= Beginning of Section =

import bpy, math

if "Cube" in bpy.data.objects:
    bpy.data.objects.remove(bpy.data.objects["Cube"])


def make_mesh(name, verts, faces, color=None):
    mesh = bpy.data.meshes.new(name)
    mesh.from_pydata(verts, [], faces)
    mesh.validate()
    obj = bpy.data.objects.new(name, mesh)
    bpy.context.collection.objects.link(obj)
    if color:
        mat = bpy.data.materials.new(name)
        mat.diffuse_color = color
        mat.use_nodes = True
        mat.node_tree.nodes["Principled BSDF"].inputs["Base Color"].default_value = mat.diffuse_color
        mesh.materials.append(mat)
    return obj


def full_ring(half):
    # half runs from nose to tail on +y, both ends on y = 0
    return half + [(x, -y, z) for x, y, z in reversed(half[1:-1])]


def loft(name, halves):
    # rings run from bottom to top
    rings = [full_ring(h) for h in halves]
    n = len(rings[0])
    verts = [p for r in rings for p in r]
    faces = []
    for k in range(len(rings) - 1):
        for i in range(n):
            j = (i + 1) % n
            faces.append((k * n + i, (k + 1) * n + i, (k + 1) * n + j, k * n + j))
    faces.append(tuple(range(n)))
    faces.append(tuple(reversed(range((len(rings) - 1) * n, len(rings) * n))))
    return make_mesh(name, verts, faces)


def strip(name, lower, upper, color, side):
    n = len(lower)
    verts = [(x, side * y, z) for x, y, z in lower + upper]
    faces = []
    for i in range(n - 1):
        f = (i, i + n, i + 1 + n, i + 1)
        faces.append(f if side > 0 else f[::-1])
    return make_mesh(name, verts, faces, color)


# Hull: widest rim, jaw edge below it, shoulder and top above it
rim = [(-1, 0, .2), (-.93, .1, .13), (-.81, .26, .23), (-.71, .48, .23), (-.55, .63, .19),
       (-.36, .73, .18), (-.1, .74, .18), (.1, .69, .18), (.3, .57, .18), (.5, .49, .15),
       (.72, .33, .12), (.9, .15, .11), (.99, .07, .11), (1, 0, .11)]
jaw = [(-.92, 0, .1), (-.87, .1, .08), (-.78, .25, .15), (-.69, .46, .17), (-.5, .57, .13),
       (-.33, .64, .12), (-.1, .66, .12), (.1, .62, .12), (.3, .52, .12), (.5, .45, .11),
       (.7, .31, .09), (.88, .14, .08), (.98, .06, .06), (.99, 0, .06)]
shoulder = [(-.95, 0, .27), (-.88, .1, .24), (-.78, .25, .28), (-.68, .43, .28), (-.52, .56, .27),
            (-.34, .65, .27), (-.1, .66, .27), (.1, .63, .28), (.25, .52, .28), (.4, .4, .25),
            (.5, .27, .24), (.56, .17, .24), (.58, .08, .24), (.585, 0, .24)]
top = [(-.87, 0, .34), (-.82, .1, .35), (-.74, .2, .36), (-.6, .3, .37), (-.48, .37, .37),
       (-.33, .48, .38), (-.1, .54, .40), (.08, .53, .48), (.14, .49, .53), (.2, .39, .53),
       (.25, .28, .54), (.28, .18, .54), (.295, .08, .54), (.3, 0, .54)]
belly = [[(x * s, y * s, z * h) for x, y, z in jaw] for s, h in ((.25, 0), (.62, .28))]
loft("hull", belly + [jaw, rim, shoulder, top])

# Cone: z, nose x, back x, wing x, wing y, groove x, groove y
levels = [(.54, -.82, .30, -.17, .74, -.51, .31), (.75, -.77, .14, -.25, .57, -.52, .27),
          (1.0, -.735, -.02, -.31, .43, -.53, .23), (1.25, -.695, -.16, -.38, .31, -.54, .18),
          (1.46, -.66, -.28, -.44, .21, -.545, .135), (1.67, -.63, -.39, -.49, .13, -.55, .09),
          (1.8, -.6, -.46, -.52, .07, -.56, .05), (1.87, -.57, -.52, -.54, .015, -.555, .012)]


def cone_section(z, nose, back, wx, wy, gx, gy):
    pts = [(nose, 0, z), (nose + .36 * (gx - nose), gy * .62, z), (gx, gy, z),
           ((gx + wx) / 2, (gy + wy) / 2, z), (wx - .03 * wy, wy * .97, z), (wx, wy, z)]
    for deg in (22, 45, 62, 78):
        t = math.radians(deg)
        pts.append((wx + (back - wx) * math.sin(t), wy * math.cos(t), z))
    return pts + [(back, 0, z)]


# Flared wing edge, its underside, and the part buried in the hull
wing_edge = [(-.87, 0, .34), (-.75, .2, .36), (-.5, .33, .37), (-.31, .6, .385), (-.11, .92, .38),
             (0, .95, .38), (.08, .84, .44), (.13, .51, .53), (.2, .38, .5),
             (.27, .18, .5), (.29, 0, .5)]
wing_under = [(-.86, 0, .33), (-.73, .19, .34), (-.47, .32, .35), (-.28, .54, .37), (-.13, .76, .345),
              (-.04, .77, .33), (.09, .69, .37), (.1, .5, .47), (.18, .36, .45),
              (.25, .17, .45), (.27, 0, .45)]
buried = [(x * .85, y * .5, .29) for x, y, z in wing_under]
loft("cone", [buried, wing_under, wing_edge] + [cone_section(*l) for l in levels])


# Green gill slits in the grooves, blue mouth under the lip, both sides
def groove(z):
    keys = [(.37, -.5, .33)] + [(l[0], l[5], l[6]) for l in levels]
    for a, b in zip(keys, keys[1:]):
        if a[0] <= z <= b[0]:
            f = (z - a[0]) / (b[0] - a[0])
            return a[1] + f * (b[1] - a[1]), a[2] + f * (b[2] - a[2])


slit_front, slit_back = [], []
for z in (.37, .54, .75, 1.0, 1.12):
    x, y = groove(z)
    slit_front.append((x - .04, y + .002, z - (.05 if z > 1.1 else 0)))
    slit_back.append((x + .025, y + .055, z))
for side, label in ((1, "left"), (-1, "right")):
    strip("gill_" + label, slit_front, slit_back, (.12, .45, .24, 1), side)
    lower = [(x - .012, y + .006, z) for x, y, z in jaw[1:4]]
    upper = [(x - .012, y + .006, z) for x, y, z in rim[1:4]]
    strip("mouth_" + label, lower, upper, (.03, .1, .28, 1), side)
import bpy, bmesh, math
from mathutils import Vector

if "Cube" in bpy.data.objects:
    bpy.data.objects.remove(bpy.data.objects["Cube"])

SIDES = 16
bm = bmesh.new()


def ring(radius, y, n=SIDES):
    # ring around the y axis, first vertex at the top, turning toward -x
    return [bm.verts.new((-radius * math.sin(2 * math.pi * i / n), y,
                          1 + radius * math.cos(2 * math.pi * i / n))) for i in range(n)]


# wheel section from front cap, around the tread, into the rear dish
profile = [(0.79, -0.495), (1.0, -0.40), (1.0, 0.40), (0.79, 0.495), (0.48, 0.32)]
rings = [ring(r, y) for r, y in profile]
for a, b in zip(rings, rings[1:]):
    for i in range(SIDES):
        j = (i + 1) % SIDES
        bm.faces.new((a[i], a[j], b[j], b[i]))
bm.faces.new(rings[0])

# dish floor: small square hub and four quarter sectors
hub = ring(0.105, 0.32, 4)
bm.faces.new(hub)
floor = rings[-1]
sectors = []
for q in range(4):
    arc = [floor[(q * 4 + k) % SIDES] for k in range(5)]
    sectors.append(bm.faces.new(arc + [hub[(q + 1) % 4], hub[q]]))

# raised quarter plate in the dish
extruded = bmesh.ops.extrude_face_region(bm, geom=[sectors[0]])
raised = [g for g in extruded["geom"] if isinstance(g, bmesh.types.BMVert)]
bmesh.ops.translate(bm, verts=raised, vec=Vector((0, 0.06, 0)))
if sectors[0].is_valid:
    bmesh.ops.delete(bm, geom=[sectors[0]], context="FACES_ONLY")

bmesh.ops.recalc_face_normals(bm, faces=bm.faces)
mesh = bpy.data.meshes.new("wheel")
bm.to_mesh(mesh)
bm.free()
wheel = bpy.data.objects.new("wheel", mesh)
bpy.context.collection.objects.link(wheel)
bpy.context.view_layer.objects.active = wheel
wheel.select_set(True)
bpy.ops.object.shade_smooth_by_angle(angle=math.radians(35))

= End of Section =

What you need to do »
Word for word, reproduce the listing above from its start up to and including the line that has "rings = [full_ring(h) for h in halves]". Give only those lines.

Reply to the exercise »
import bpy, math

if "Cube" in bpy.data.objects:
    bpy.data.objects.remove(bpy.data.objects["Cube"])


def make_mesh(name, verts, faces, color=None):
    mesh = bpy.data.meshes.new(name)
    mesh.from_pydata(verts, [], faces)
    mesh.validate()
    obj = bpy.data.objects.new(name, mesh)
    bpy.context.collection.objects.link(obj)
    if color:
        mat = bpy.data.materials.new(name)
        mat.diffuse_color = color
        mat.use_nodes = True
        mat.node_tree.nodes["Principled BSDF"].inputs["Base Color"].default_value = mat.diffuse_color
        mesh.materials.append(mat)
    return obj


def full_ring(half):
    # half runs from nose to tail on +y, both ends on y = 0
    return half + [(x, -y, z) for x, y, z in reversed(half[1:-1])]


def loft(name, halves):
    # rings run from bottom to top
    rings = [full_ring(h) for h in halves]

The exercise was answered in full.